This year’s Black Friday sale is widely expected to be the biggest shopping day of the year for 2020, with blockbuster deals expected across all categories. Imported from America, Black Friday is the day following Thanksgiving and was traditionally a major shopping day for families celebrating the long weekend. But it has now been cleverly appropriated by retailers as a shopping event in its own right, with this year’s sales expected to exceed even Boxing Day.

Holiday retail sales this year will be heightened by COVID-19 restrictions which have effectively halted overseas travel and placed major limitations on the hospitality sector. In a boon for retailers, consumers are set to spend their holiday dollars locally. And unlike the UK and USA where the pandemic has dramatically restricted in-store shopping, Australian retailers can seize on expected rises in customer traffic.
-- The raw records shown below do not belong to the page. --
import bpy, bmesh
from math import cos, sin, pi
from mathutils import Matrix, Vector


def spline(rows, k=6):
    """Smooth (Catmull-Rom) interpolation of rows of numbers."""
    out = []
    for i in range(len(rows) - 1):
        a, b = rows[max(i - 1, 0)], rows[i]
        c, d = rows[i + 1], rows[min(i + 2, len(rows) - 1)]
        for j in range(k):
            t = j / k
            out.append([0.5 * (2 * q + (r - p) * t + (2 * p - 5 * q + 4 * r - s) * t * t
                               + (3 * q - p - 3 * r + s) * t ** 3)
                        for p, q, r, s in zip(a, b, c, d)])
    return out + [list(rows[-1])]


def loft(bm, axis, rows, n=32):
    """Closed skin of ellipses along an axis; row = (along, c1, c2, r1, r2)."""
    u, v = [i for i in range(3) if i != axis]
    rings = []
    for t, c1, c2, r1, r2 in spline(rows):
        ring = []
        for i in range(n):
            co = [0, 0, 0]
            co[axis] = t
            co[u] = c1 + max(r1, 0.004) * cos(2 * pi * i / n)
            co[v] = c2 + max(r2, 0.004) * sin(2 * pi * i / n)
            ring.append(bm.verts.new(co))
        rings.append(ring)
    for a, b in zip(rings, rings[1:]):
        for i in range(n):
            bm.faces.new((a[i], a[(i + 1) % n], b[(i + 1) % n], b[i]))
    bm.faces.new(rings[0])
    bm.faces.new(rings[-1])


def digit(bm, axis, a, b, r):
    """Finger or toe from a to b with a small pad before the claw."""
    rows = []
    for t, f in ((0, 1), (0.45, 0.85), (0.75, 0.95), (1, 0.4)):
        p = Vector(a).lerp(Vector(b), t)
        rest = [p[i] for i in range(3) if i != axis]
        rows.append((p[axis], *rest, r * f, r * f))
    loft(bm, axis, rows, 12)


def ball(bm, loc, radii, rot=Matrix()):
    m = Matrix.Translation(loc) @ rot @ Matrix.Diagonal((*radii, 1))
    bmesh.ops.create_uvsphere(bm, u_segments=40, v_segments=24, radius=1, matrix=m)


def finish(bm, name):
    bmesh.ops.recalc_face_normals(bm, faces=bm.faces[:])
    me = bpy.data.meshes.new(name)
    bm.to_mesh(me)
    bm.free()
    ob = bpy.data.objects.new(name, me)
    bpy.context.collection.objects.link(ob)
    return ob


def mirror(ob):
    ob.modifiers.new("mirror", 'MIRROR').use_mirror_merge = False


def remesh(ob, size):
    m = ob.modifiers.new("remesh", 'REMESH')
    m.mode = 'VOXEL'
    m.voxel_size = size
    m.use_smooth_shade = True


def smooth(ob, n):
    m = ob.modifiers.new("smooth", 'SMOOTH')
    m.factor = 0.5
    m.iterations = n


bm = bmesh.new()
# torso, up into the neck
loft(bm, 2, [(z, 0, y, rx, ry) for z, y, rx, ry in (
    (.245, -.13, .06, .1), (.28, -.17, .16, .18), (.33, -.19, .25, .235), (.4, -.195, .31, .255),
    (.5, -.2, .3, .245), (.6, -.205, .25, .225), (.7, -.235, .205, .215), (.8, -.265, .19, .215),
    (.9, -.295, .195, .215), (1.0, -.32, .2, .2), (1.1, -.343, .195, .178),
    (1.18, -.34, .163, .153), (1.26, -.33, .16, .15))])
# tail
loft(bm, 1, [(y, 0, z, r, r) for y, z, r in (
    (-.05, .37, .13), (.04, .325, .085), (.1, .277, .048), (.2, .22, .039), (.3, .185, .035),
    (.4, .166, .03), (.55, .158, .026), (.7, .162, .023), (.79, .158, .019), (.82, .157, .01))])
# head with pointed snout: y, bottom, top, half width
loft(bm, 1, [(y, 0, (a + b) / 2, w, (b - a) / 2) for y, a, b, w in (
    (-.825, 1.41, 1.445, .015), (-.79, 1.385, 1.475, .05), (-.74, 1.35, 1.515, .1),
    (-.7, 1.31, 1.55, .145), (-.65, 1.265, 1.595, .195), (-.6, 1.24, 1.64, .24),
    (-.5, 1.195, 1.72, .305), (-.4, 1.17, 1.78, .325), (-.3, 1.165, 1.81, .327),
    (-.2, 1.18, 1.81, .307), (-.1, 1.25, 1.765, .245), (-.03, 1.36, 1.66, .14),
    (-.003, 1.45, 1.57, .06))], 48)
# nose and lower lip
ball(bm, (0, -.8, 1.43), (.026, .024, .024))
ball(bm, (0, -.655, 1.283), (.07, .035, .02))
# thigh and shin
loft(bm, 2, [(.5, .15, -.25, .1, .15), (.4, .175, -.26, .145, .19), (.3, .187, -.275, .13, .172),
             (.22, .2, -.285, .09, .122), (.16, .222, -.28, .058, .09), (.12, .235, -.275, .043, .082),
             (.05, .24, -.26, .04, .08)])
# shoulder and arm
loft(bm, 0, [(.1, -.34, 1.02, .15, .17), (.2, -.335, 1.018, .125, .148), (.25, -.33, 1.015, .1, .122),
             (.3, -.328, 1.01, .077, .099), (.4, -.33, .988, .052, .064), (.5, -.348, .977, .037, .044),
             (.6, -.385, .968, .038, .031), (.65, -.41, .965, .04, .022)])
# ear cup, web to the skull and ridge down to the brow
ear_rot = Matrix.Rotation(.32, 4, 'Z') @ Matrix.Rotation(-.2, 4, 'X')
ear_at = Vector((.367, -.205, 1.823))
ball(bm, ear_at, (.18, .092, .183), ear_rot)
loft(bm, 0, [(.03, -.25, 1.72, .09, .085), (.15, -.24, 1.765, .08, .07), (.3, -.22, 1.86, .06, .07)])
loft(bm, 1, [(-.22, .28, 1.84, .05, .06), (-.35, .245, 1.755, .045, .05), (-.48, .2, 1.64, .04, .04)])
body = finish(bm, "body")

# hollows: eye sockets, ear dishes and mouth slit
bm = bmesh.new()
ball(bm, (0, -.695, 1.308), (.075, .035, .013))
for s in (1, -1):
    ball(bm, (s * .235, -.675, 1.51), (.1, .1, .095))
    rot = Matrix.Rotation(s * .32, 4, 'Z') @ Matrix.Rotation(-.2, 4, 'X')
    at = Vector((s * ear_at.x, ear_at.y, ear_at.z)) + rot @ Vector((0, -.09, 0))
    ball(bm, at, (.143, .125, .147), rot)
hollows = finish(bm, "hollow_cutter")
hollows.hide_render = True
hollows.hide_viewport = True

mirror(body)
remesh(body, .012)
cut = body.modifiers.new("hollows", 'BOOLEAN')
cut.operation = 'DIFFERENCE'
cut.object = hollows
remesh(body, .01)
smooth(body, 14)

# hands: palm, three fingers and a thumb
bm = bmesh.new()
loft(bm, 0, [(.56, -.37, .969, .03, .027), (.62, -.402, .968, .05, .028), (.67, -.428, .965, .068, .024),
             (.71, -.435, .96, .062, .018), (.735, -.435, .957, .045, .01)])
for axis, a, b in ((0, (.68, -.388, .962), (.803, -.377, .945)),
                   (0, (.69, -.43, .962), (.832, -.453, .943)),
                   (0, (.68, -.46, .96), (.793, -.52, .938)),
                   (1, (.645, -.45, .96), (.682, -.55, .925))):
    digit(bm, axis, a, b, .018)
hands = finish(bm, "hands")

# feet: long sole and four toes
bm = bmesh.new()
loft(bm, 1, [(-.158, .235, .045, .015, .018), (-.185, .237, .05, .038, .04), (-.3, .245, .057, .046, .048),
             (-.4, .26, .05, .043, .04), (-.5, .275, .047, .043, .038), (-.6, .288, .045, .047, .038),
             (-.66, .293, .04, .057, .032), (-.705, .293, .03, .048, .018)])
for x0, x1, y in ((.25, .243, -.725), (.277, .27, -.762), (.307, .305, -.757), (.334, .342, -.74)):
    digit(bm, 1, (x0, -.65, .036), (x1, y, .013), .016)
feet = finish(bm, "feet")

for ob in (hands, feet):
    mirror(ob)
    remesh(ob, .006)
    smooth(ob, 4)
Major shopping centres are already recommending customers shop early in the day to avoid customer limits and queues.

David Jones chief executive Scott Fyfe said today that the department store chain is already seeing strong momentum in homewares and gifting and expects “an extremely busy period both in store and online.” For Melbourne retailers which were closed for all of September and October, this event is a fantastic opportunity to shift excess stock which had built up throughout this period.

Whilst many customers will participate in Black Friday shopping through online channels, we should also expect continued growth in click-and-collect activity. McKinsey have also noted a trend of “loyalty shifting” whereby many people have tried new online brands and retailers during the pandemic-fuelled year of online sales growth. These retailers now have the opportunity to lock in these customers through offering great deals and experiences online through events like Black Friday. 

The levelling out of holiday spending across four weeks leading into Christmas has the added benefit for retailers of flattening the demand spikes which often accompany major sales events. By spreading the holiday shopping demand across the four weeks of December, retailers are now better able to manage store and home deliveries and reduce the risk of disappointing customers with late deliveries.

Despite some form of income reduction for many during 2020, most people are planning to spend up on holiday shopping deals. After COVID-19, we are all looking for something to celebrate. Many of us will be up early and racing to Chermside, Chadstone or Chatswood for some real, in-person shopping. But some nervousness about the virus lingers, so consumers will likely shop for larger baskets, and seek to make fewer stops than in previous years.